Yes, we did find Argentina very expensive, but then our reference points have been oh-so-affordable Ecuador and Peru. So this brings up the state of the Argentine economy and the famous black money market. Always in flux and teetering on crisis with high inflation, Argentina’s economy is volatile (this time thanks to American Paul Singer, a "vulture" hedge fund manager who called his Argentinian bonds due). There are two exchange rates - the “official” rate and the blue rate. During our visit the official rate was 8 ARS to the dollar and the blue rate was 14 - giving us almost double the buying power. But it fluctuates wildly, even daily. The Argentinians recognize this too and are dollar hungry - especially for big US bills - and often require payment in US dollars. There are two places to get the blue rate - on the street and places called cuevas. The former is a dangerous proposition due to the high incidences of cheating and passing on counterfeit bills. Cuevas can be safe if you are shown where by a trusted local. These are discrete places that remind you of entering a speak-easy during Prohibition (no signage, ring the bell and be let in, take your place in line in the outer office and wait to be buzzed in to an inner office); our cueva was camouflaged by a pastoral scene of grazing cows. Although this is a low-key system that appears to be hush-hush and "secretive", everyone participates and the blue rate is brazenly displayed in the newspapers and on the nightly TV news in officially unofficial recognition.

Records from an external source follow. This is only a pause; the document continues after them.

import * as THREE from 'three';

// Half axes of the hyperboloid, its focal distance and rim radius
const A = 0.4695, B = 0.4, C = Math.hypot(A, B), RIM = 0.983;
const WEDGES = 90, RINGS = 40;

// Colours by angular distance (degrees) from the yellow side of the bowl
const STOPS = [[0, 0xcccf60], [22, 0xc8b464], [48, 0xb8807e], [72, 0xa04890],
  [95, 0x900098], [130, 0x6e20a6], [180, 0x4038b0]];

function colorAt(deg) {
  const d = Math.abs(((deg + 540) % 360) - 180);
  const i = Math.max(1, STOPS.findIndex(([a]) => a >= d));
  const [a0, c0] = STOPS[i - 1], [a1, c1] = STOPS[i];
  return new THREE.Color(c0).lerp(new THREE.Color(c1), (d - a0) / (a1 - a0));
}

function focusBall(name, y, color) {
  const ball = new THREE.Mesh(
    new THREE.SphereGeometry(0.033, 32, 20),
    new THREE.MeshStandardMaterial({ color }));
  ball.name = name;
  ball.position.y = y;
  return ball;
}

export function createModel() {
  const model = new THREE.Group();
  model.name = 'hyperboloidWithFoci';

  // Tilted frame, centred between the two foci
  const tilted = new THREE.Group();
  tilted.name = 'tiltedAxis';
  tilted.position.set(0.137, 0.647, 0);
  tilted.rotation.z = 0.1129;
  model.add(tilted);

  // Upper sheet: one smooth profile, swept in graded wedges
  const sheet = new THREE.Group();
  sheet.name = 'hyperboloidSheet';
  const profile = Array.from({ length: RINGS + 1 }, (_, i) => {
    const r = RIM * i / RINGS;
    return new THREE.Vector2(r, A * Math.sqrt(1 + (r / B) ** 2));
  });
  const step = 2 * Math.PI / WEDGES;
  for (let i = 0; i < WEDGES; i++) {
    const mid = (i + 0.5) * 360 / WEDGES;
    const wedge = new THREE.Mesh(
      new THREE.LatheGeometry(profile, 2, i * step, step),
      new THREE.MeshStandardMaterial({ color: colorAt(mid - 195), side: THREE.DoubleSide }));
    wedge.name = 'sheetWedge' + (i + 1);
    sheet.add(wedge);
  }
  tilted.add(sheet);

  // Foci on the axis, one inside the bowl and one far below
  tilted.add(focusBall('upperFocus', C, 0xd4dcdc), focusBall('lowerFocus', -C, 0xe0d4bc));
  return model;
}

After configuring an itinerary and consulting with a marvelous travel agent at TravelBank named Lupe, we decided our best option to travel to our desired destinations was by plane. It became clear that we didn’t bring enough US dollars with us from Ecuador to finance our trip in Argentina. We are uncomfortable carrying around that much money. But now how could we get more?

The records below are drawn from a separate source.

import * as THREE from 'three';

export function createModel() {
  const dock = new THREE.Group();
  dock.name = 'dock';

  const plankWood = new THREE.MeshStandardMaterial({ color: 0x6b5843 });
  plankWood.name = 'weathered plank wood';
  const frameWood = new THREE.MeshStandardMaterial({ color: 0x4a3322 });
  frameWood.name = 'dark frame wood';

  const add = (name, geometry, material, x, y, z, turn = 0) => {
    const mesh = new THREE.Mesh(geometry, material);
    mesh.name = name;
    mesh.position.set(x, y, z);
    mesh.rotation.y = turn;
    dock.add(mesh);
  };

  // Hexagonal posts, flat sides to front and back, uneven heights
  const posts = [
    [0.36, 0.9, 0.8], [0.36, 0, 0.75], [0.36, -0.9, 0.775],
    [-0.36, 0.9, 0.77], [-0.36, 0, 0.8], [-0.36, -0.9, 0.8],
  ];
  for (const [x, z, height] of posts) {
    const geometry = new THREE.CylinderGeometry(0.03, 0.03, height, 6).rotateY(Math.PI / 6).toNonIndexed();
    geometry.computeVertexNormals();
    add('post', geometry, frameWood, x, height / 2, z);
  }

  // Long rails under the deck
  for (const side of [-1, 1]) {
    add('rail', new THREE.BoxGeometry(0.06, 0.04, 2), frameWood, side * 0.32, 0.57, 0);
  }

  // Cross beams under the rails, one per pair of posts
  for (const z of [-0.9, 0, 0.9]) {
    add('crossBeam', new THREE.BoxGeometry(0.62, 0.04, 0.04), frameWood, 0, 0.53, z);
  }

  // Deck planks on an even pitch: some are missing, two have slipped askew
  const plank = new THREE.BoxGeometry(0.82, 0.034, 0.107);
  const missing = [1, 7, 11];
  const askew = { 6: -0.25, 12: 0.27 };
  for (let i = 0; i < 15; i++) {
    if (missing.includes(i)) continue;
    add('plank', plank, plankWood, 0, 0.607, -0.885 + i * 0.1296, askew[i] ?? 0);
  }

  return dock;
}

The answer was Uruguay - right across from Buenos Aires on the wide River Plata via a one hour ferry (the BuqueBus) - for the express purpose of obtaining more US dollars. Unlike Argentina, Uruguayan ATM’s offer a choice of pesos or US dollars. Turned out to be a surprisingly wonderful foray. We liked Uruguay!

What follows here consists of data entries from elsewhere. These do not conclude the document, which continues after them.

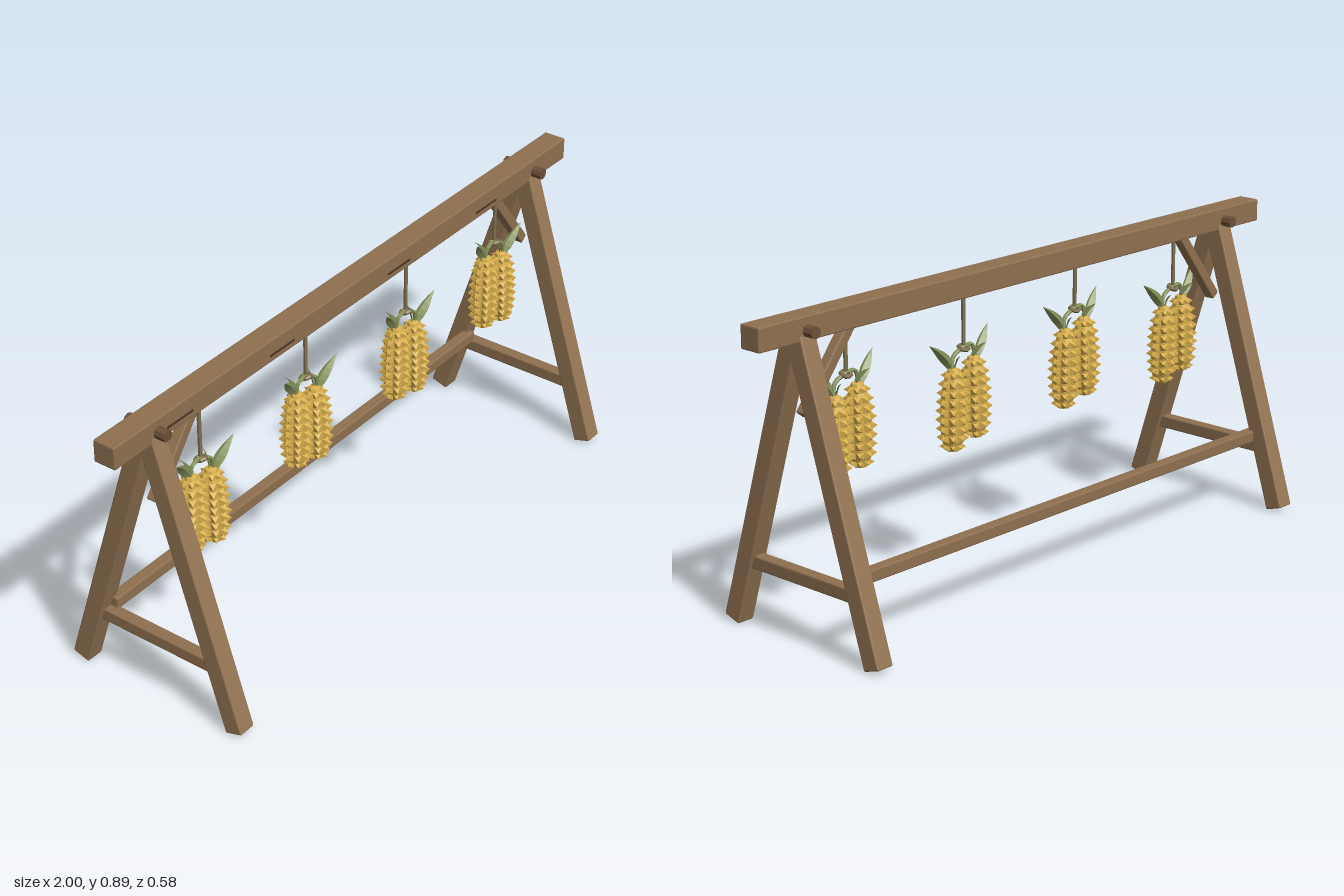
import * as THREE from 'three';
import { mergeGeometries } from 'three/addons/utils/BufferGeometryUtils.js';
import { RoundedBoxGeometry } from 'three/addons/geometries/RoundedBoxGeometry.js';

const mat = (color, extra = {}) => {
  const m = new THREE.MeshStandardMaterial({ color, flatShading: true });
  return Object.assign(m, extra);
};
const V = (x, y, z) => new THREE.Vector3(x, y, z);

export function createModel() {
  const root = new THREE.Group();
  const wood = mat(0x8f7050);
  const legWood = mat(0x957554);
  const darkWood = mat(0x4a3626);
  const pegWood = mat(0x6b5038);
  const ropeMat = mat(0x80704f);
  const cornMat = mat(0xd9b04e);
  const leafMat = mat(0x86935a, { side: THREE.DoubleSide });

  const add = (parent, name, geo, material, x = 0, y = 0, z = 0) => {
    const m = new THREE.Mesh(geo, material);
    m.name = name;
    m.position.set(x, y, z);
    parent.add(m);
    return m;
  };
  const timber = (w, h, d) => new RoundedBoxGeometry(w, h, d, 1, 0.004);
  // square timber running from a to b
  const strut = (name, a, b, w, d, material) => {
    const m = add(root, name, timber(w, a.distanceTo(b), d), material);
    m.position.copy(a).add(b).multiplyScalar(0.5);
    m.quaternion.setFromUnitVectors(V(0, 1, 0), b.clone().sub(a).normalize());
    return m;
  };

  // top beam with thin dark grain strips along its front
  add(root, 'topBeam', timber(2, 0.066, 0.068), wood, 0, 0.862, 0);
  for (const x of [-0.755, -0.345, 0.17, 0.59])
    add(root, 'grainStrip', new THREE.BoxGeometry(0.1, 0.006, 0.004), darkWood, x, 0.85, 0.034);

  // A-frame at each end
  for (const s of [-1, 1]) {
    const x = 0.838 * s;
    for (const f of [-1, 1])
      strut('leg', V(x, 0.012, 0.266 * f), V(x, 0.85, 0.004 * f), 0.054, 0.055, legWood);
    add(root, 'crossBrace', timber(0.036, 0.038, 0.38), wood, x, 0.191, 0);
    const peg = add(root, 'peg', new THREE.CylinderGeometry(0.017, 0.017, 0.13, 8), pegWood, x, 0.856, 0);
    peg.rotation.x = Math.PI / 2;
    strut('diagonalBrace', V(0.83 * s, 0.625, 0), V(0.66 * s, 0.845, 0), 0.03, 0.032, wood);
  }
  // long rail at the back
  add(root, 'backRail', timber(1.66, 0.035, 0.034), wood, 0, 0.222, -0.167);

  // corn cob: tapered core with rings of pyramid kernels, base at y = 0
  const profile = [[0, 0.004], [0.018, 0.006], [0.03, 0.035], [0.035, 0.09], [0.034, 0.15],
    [0.028, 0.2], [0.016, 0.235], [0, 0.24]].map(p => new THREE.Vector2(...p));
  const radiusAt = y => {
    const i = Math.max(1, profile.findIndex(p => p.y >= y));
    const a = profile[i - 1], b = profile[i];
    return a.x + (b.x - a.x) * (y - a.y) / (b.y - a.y);
  };
  const cobParts = [new THREE.LatheGeometry(profile, 8)];
  for (let row = 0; row < 9; row++) {
    const y = 0.018 + row * 0.025, r = radiusAt(y);
    for (let k = 0; k < 8; k++) {
      const g = new THREE.ConeGeometry(0.008 + r * 0.2, 0.018, 4, 1, true);
      g.rotateY(Math.PI / 4).rotateX(Math.PI / 2);
      g.translate(0, y, r + 0.005).rotateY(k * Math.PI / 4);
      cobParts.push(g);
    }
  }
  const cobGeo = mergeGeometries(cobParts);

  // pointed husk leaf rising along +y, folded at the midrib and bent outwards to +x
  const leafGeo = new THREE.PlaneGeometry(1, 1, 2, 6);
  const lp = leafGeo.attributes.position;
  for (let i = 0; i < lp.count; i++) {
    const side = lp.getX(i) * 2, t = lp.getY(i) + 0.5;
    const w = 0.015 * Math.sin(Math.PI * Math.min(1, 0.1 + 0.9 * t)) * side;
    lp.setXYZ(i, 0.055 * t * t + 0.02 * t + w * 0.75, 0.085 * t - w * 0.45, Math.abs(w) * 0.6 + w * 0.5);
  }
  leafGeo.computeVertexNormals();

  const tube = (pts, r) => new THREE.TubeGeometry(new THREE.CatmullRomCurve3(pts), 8, r, 6);

  // hanging bunches: [x, height of the left cob's base]
  for (const [x, y] of [[-0.668, 0.408], [-0.23, 0.428], [0.223, 0.408], [0.66, 0.428]]) {
    const bunch = new THREE.Group();
    bunch.name = 'cornBunch';
    bunch.position.set(x, y, 0.02);
    root.add(bunch);
    const knotY = 0.275;
    add(bunch, 'rope', new THREE.CylinderGeometry(0.006, 0.006, 0.84 - y - knotY, 6), ropeMat,
      0, (0.84 - y + knotY) / 2, 0);
    const knot = add(bunch, 'knot', new THREE.TorusGeometry(0.014, 0.006, 6, 8), ropeMat, 0, knotY - 0.008, 0);
    knot.rotation.x = Math.PI / 2 - 0.3;
    for (const s of [-1, 1]) {
      const base = s < 0 ? 0 : -0.02;
      const cx = 0.046 * s, top = base + 0.238;
      const cob = add(bunch, 'cob', cobGeo, cornMat, cx, base, 0);
      cob.rotation.z = 0.03 * s;
      add(bunch, 'stem', tube([V(cx, top - 0.01, 0), V(cx * 0.8, top + 0.03, 0.004),
        V(0, knotY - 0.004, 0)], 0.006), leafMat);
      // one long and one short husk leaf
      const yaw = s > 0 ? 0 : Math.PI;
      const long = add(bunch, 'huskLeaf', leafGeo, leafMat, cx * 0.9, top - 0.012, 0);
      long.rotation.y = yaw - 0.25 * s;
      const short = add(bunch, 'huskLeaf', leafGeo, leafMat, cx * 0.7, top - 0.005, 0);
      short.rotation.y = yaw + 1.1 * s;
      short.scale.setScalar(0.55);
    }
  }
  return root;
}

Our first stop was the 17th century town of Colonia del Sacramento - a UNESCO World Heritage Site and popular weekend destination for porteños. We spent the day roaming around its charming cobblestone streets paralleling the Rio Plata, peering into historic Portuguese cottages and cute cafes.
A late afternoon bus took us to the capital city of Montevideo. We really enjoyed this little sister to Buenos Aires, much smaller and more manageable in scale yet with an elegant cityscape all its own. Streets were busy but not overwhelming and there were stunning buildings, handsome city squares, and a malecon along the river. The Sunday antiques fair in a nearby park yielded wonderful treasures; the Port Market was a unique meat-fest. And the Uruguayans love their mate even more than Argentinians do! Tango was in the air here as well and we stopped to watch two dancers outside the Port Market and attended a milonga at the beautiful Solis Theater.
Back in BsAs
Back in Buenos Aires with our thick wad of US $100 bills, Chuck exchanged them at our trusty cueva and was somewhat at a loss when the woman asked him if he had a bag big enough for his blue rate pesos. You see the largest peso bill in Argentina is $100 (worth $7 at the blue rate) so he made out like a mobster with a large, unwieldy sack of loot. Travel agent Lupe was unphased, however, when we dumped the big pile of pesos on her desk and began to count out the fare for our various flights around the country.
Our first stop would be Iguazu Falls in the northeast corner of Argentina.